### What the task asks
Go through the listing below and reproduce it word for word.
-- -- --
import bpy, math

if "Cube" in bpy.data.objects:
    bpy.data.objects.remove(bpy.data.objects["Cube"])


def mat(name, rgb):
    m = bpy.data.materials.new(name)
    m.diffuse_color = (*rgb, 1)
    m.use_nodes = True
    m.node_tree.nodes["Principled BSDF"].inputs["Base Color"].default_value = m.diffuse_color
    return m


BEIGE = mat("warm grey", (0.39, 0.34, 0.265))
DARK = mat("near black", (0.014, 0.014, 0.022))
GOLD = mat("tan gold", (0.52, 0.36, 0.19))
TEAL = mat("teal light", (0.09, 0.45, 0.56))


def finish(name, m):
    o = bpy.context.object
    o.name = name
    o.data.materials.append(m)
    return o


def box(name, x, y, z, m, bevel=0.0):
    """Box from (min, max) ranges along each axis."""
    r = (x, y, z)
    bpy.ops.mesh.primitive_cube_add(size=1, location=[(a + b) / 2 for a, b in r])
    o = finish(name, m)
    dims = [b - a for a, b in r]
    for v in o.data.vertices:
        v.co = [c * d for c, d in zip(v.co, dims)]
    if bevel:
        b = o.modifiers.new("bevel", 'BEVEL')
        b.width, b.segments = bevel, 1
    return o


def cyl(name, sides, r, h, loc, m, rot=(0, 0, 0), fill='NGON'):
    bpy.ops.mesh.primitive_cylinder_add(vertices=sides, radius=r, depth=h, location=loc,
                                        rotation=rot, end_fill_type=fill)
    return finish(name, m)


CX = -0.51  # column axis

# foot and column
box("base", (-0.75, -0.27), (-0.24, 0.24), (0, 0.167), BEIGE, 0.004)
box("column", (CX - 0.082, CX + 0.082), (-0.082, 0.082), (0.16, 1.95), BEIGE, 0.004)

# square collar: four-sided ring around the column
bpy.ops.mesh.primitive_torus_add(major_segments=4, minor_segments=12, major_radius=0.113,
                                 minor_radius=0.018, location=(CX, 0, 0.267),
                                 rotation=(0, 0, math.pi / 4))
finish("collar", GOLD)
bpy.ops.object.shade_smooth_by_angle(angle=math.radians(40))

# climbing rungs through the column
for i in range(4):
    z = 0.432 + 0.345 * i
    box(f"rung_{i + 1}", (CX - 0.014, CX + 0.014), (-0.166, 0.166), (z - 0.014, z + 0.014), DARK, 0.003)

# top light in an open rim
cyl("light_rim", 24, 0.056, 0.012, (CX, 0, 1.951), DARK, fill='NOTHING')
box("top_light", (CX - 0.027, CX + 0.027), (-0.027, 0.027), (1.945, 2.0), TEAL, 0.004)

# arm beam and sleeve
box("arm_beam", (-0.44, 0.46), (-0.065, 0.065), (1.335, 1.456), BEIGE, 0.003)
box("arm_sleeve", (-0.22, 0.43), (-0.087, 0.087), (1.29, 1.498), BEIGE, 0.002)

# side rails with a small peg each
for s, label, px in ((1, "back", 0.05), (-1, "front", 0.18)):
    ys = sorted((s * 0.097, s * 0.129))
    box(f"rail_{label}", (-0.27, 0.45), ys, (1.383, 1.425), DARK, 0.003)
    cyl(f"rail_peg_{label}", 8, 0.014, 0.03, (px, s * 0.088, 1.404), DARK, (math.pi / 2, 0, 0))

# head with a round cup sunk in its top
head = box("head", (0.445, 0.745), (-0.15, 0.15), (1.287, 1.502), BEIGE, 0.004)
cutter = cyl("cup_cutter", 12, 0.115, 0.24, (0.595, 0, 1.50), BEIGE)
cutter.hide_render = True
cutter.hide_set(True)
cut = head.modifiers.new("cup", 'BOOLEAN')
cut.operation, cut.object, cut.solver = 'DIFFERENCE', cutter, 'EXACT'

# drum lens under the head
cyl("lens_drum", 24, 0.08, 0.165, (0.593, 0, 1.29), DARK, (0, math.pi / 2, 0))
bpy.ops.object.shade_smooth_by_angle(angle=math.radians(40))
-- -- --
### Solution to this exercise
import bpy, math

if "Cube" in bpy.data.objects:
    bpy.data.objects.remove(bpy.data.objects["Cube"])


def mat(name, rgb):
    m = bpy.data.materials.new(name)
    m.diffuse_color = (*rgb, 1)
    m.use_nodes = True
    m.node_tree.nodes["Principled BSDF"].inputs["Base Color"].default_value = m.diffuse_color
    return m


BEIGE = mat("warm grey", (0.39, 0.34, 0.265))
DARK = mat("near black", (0.014, 0.014, 0.022))
GOLD = mat("tan gold", (0.52, 0.36, 0.19))
TEAL = mat("teal light", (0.09, 0.45, 0.56))


def finish(name, m):
    o = bpy.context.object
    o.name = name
    o.data.materials.append(m)
    return o


def box(name, x, y, z, m, bevel=0.0):
    """Box from (min, max) ranges along each axis."""
    r = (x, y, z)
    bpy.ops.mesh.primitive_cube_add(size=1, location=[(a + b) / 2 for a, b in r])
    o = finish(name, m)
    dims = [b - a for a, b in r]
    for v in o.data.vertices:
        v.co = [c * d for c, d in zip(v.co, dims)]
    if bevel:
        b = o.modifiers.new("bevel", 'BEVEL')
        b.width, b.segments = bevel, 1
    return o


def cyl(name, sides, r, h, loc, m, rot=(0, 0, 0), fill='NGON'):
    bpy.ops.mesh.primitive_cylinder_add(vertices=sides, radius=r, depth=h, location=loc,
                                        rotation=rot, end_fill_type=fill)
    return finish(name, m)


CX = -0.51  # column axis

# foot and column
box("base", (-0.75, -0.27), (-0.24, 0.24), (0, 0.167), BEIGE, 0.004)
box("column", (CX - 0.082, CX + 0.082), (-0.082, 0.082), (0.16, 1.95), BEIGE, 0.004)

# square collar: four-sided ring around the column
bpy.ops.mesh.primitive_torus_add(major_segments=4, minor_segments=12, major_radius=0.113,
                                 minor_radius=0.018, location=(CX, 0, 0.267),
                                 rotation=(0, 0, math.pi / 4))
finish("collar", GOLD)
bpy.ops.object.shade_smooth_by_angle(angle=math.radians(40))

# climbing rungs through the column
for i in range(4):
    z = 0.432 + 0.345 * i
    box(f"rung_{i + 1}", (CX - 0.014, CX + 0.014), (-0.166, 0.166), (z - 0.014, z + 0.014), DARK, 0.003)

# top light in an open rim
cyl("light_rim", 24, 0.056, 0.012, (CX, 0, 1.951), DARK, fill='NOTHING')
box("top_light", (CX - 0.027, CX + 0.027), (-0.027, 0.027), (1.945, 2.0), TEAL, 0.004)

# arm beam and sleeve
box("arm_beam", (-0.44, 0.46), (-0.065, 0.065), (1.335, 1.456), BEIGE, 0.003)
box("arm_sleeve", (-0.22, 0.43), (-0.087, 0.087), (1.29, 1.498), BEIGE, 0.002)

# side rails with a small peg each
for s, label, px in ((1, "back", 0.05), (-1, "front", 0.18)):
    ys = sorted((s * 0.097, s * 0.129))
    box(f"rail_{label}", (-0.27, 0.45), ys, (1.383, 1.425), DARK, 0.003)
    cyl(f"rail_peg_{label}", 8, 0.014, 0.03, (px, s * 0.088, 1.404), DARK, (math.pi / 2, 0, 0))

# head with a round cup sunk in its top
head = box("head", (0.445, 0.745), (-0.15, 0.15), (1.287, 1.502), BEIGE, 0.004)
cutter = cyl("cup_cutter", 12, 0.115, 0.24, (0.595, 0, 1.50), BEIGE)
cutter.hide_render = True
cutter.hide_set(True)
cut = head.modifiers.new("cup", 'BOOLEAN')
cut.operation, cut.object, cut.solver = 'DIFFERENCE', cutter, 'EXACT'

# drum lens under the head
cyl("lens_drum", 24, 0.08, 0.165, (0.593, 0, 1.29), DARK, (0, math.pi / 2, 0))
bpy.ops.object.shade_smooth_by_angle(angle=math.radians(40))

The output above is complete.